» Work to be completed
Exactly as they appear below, repeat the lines from the one with "ya, yb = sorted((s * .89, s * .933))" through the one with "z, .117, GREY)", and no others.

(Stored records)
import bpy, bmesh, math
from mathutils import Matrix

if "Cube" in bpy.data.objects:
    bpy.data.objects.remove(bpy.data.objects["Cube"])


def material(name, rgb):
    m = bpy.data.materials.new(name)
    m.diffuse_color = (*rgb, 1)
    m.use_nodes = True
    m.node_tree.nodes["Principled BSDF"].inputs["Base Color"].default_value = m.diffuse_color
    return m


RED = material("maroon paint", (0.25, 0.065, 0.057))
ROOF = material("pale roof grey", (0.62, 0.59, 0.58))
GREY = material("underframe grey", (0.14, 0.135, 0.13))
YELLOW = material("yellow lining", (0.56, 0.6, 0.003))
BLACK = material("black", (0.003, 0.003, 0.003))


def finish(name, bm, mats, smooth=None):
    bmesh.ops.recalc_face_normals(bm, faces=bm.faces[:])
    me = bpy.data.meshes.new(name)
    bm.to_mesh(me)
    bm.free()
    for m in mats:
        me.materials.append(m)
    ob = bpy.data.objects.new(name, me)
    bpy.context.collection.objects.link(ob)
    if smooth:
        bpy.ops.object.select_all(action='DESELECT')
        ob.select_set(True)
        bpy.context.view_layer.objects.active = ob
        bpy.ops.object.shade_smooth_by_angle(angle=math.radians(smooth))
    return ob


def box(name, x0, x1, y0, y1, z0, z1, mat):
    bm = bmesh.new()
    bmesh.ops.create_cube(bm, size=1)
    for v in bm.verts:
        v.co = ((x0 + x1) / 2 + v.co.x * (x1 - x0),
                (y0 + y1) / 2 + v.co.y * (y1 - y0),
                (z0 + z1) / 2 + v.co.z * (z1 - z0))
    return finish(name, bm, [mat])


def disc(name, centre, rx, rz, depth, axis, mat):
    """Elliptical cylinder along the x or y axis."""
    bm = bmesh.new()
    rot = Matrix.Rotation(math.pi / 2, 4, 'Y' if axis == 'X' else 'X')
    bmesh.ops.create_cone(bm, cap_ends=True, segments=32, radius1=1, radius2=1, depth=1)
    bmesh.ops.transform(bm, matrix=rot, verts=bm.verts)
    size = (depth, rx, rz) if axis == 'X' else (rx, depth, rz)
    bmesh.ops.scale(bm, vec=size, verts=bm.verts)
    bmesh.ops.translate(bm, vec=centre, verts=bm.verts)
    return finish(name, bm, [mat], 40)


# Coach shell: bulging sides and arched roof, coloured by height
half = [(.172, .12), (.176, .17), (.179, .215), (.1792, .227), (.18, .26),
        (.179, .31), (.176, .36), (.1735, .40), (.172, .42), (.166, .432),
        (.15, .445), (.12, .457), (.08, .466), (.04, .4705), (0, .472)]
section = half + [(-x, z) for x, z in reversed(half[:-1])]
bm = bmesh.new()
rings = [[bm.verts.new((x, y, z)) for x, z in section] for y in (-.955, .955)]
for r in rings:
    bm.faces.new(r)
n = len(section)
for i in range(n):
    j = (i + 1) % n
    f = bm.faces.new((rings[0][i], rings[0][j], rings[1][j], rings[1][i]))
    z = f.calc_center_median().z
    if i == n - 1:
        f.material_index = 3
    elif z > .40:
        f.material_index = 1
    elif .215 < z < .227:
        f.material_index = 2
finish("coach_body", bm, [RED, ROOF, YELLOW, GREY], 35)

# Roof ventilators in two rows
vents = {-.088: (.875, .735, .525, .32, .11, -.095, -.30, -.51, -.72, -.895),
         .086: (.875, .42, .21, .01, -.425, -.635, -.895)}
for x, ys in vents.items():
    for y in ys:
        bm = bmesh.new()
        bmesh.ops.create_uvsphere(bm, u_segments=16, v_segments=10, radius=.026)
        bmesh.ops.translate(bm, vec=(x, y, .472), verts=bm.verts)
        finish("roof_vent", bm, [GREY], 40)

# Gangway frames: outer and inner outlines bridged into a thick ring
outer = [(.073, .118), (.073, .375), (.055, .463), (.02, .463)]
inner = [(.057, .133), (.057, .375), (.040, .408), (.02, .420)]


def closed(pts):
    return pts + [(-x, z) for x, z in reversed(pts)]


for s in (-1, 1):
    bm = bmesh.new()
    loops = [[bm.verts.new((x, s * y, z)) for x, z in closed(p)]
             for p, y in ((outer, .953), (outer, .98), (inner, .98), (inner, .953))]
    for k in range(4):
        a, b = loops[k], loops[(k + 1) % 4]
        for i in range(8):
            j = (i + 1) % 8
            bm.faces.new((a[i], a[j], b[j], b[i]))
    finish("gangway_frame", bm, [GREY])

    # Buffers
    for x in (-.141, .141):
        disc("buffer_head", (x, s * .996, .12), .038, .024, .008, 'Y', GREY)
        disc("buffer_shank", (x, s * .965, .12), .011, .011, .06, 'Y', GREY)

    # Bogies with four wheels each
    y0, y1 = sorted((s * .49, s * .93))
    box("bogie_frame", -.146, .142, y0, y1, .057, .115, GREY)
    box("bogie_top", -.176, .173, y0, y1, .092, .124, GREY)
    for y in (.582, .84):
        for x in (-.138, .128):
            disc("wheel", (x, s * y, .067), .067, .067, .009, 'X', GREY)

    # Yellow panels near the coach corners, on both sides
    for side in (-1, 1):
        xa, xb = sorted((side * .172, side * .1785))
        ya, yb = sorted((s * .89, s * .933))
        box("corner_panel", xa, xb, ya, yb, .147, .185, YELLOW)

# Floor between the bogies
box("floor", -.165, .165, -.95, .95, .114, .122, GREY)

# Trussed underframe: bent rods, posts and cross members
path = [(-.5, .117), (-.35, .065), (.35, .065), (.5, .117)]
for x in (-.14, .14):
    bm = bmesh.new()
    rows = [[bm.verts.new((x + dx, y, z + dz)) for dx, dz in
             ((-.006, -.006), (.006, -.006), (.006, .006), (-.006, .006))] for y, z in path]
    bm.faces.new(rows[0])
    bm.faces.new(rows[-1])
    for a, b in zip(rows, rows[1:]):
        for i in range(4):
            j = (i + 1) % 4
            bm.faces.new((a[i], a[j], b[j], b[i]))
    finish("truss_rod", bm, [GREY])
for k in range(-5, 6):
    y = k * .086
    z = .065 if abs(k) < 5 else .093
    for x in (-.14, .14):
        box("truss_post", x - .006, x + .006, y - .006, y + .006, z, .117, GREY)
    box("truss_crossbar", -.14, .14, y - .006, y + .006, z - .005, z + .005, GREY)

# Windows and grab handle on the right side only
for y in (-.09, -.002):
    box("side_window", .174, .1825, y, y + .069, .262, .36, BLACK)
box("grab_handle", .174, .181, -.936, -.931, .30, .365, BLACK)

» Written response
        ya, yb = sorted((s * .89, s * .933))
        box("corner_panel", xa, xb, ya, yb, .147, .185, YELLOW)

# Floor between the bogies
box("floor", -.165, .165, -.95, .95, .114, .122, GREY)

# Trussed underframe: bent rods, posts and cross members
path = [(-.5, .117), (-.35, .065), (.35, .065), (.5, .117)]
for x in (-.14, .14):
    bm = bmesh.new()
    rows = [[bm.verts.new((x + dx, y, z + dz)) for dx, dz in
             ((-.006, -.006), (.006, -.006), (.006, .006), (-.006, .006))] for y, z in path]
    bm.faces.new(rows[0])
    bm.faces.new(rows[-1])
    for a, b in zip(rows, rows[1:]):
        for i in range(4):
            j = (i + 1) % 4
            bm.faces.new((a[i], a[j], b[j], b[i]))
    finish("truss_rod", bm, [GREY])
for k in range(-5, 6):
    y = k * .086
    z = .065 if abs(k) < 5 else .093
    for x in (-.14, .14):
        box("truss_post", x - .006, x + .006, y - .006, y + .006, z, .117, GREY)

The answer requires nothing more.